Your output should be the line with "turn('innerWall', inner);" and all following lines of the data below, through the end, repeated exactly.

BEGIN Data shown

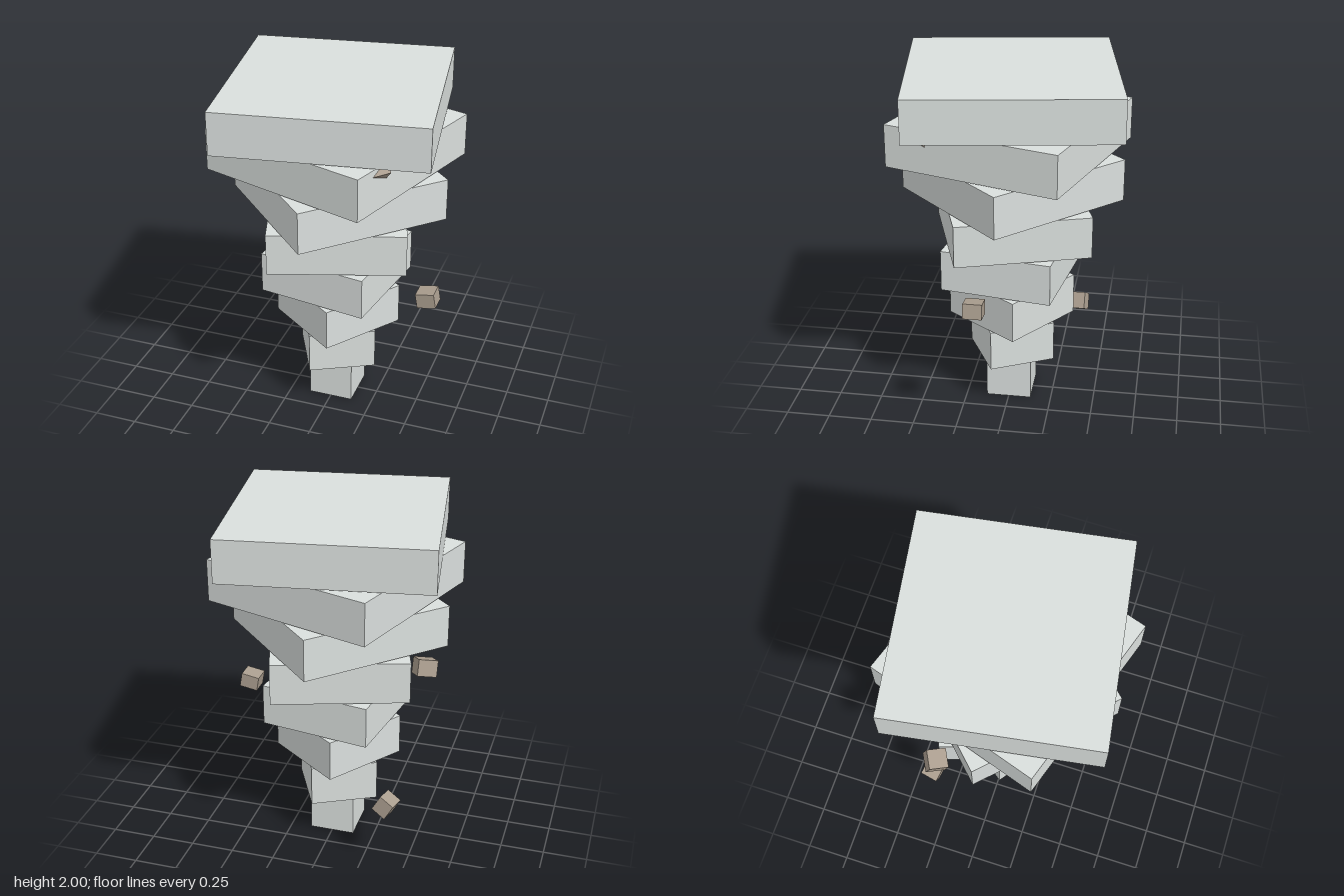
import * as THREE from 'three';

const rad = THREE.MathUtils.degToRad;

function makeMaterial(name, color) {
  const m = new THREE.MeshStandardMaterial({ color });
  m.name = name;
  return m;
}

function addBox(group, name, size, position, degrees, material) {
  const mesh = new THREE.Mesh(new THREE.BoxGeometry(...size), material);
  mesh.name = name;
  mesh.position.set(...position);
  mesh.rotation.set(...degrees.map(rad));
  group.add(mesh);
}

export function createModel() {
  const model = new THREE.Group();
  model.name = 'twistedTower';
  const stone = makeMaterial('pale grey stone', 0xdadfdd);
  const rubble = makeMaterial('brown rubble', 0xab9e8f);

  // Square slabs, each wider than the one below and turned a further 27 degrees
  const height = 0.24, pitch = 0.2514;
  for (let i = 0; i < 8; i++) {
    const side = 0.26 + 0.1255 * i;
    addBox(model, `slab${i + 1}`, [side, height, side],
      [0, height / 2 + pitch * i, 0], [0, 27 * i, 0], stone);
  }

  // Small tumbling chunks around the tower: size, position, rotation
  const chunks = [
    [[0.092, 0.1, 0.105], [-0.386, 0.4, -0.358], [6, -11, 30]],
    [[0.107, 0.085, 0.106], [0.574, 0.816, 0.122], [0, 0, 10]],
    [[0.107, 0.09, 0.107], [-0.553, 1.235, -0.237], [18, 29, 1]],
    [[0.108, 0.1, 0.105], [0.348, 1.709, 0.428], [-54, 28.6, 37]],
  ];
  chunks.forEach(([size, position, turn], i) =>
    addBox(model, `chunk${i + 1}`, size, position, turn, rubble));

  return model;
}
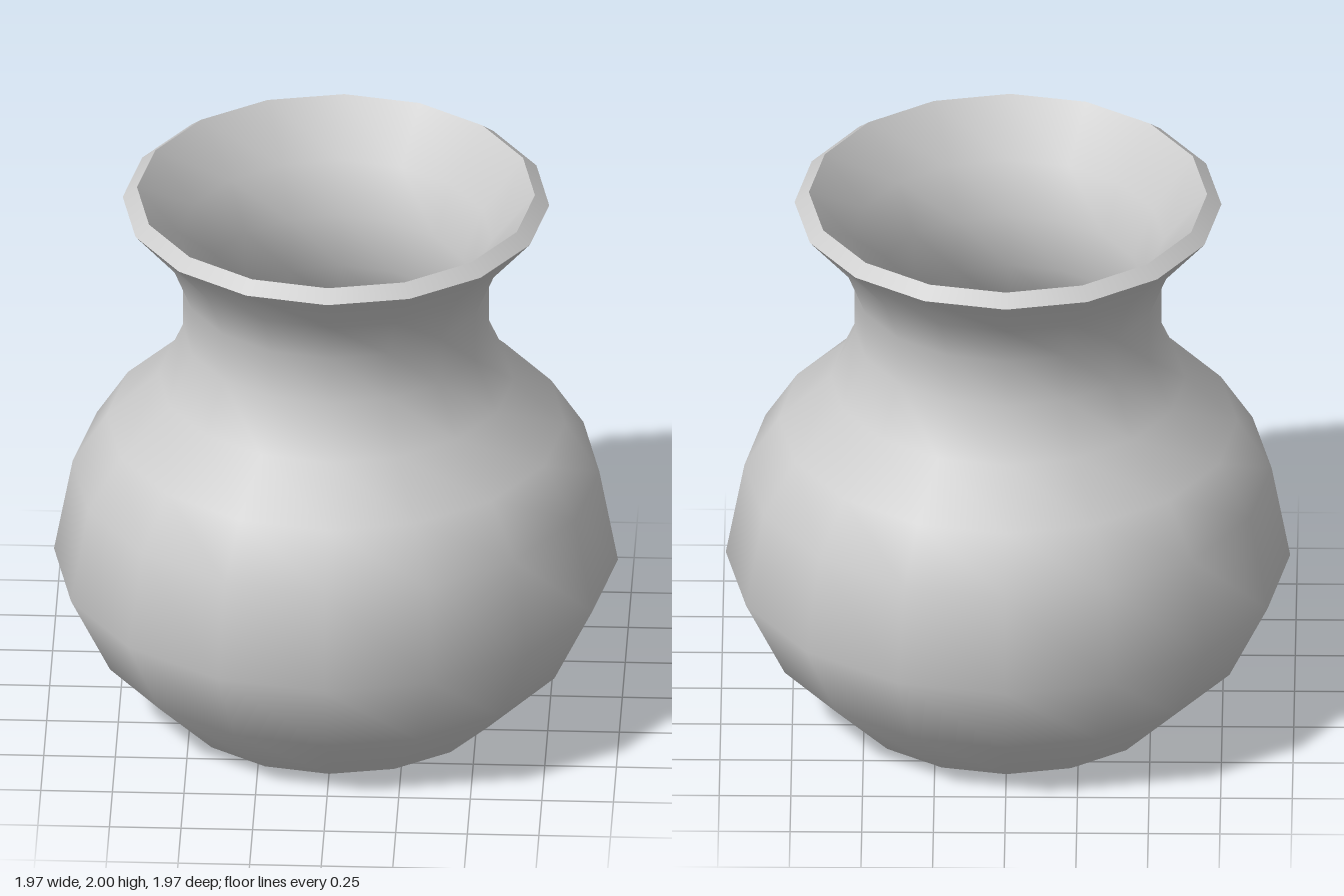
import * as THREE from 'three';

const SIDES = 16;

// Profiles are [radius, height]; upward runs face outward, downward runs face inward.
const outer = [
  [0.59, 0], [0.84, 0.25], [0.985, 0.55], [0.92, 0.9], [0.8, 1.09],
  [0.62, 1.26], [0.535, 1.45], [0.535, 1.63], [0.6, 1.79], [0.745, 1.96],
];
const inner = [
  [0.695, 2], [0.545, 1.82], [0.47, 1.64], [0.47, 1.44], [0.56, 1.22],
  [0.75, 1.05], [0.86, 0.87], [0.92, 0.56], [0.79, 0.28], [0.56, 0.05],
];

export function createModel() {
  const vase = new THREE.Group();
  vase.name = 'vase';
  const material = new THREE.MeshStandardMaterial({ color: 0xcccccc });

  // Each part is its own lathe, so the edges between parts stay sharp.
  const turn = (name, profile) => {
    const points = profile.map(([r, y]) => new THREE.Vector2(r, y));
    const mesh = new THREE.Mesh(new THREE.LatheGeometry(points, SIDES), material);
    mesh.name = name;
    vase.add(mesh);
  };

  turn('outerWall', outer);
  turn('rim', [outer[outer.length - 1], inner[0]]);
  turn('innerWall', inner);
  turn('innerFloor', [inner[inner.length - 1], [0, 0.05]]);
  turn('base', [[0, 0], outer[0]]);

  return vase;
}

END Data shown

Response to this task:
  turn('innerWall', inner);
  turn('innerFloor', [inner[inner.length - 1], [0, 0.05]]);
  turn('base', [[0, 0], outer[0]]);

  return vase;
}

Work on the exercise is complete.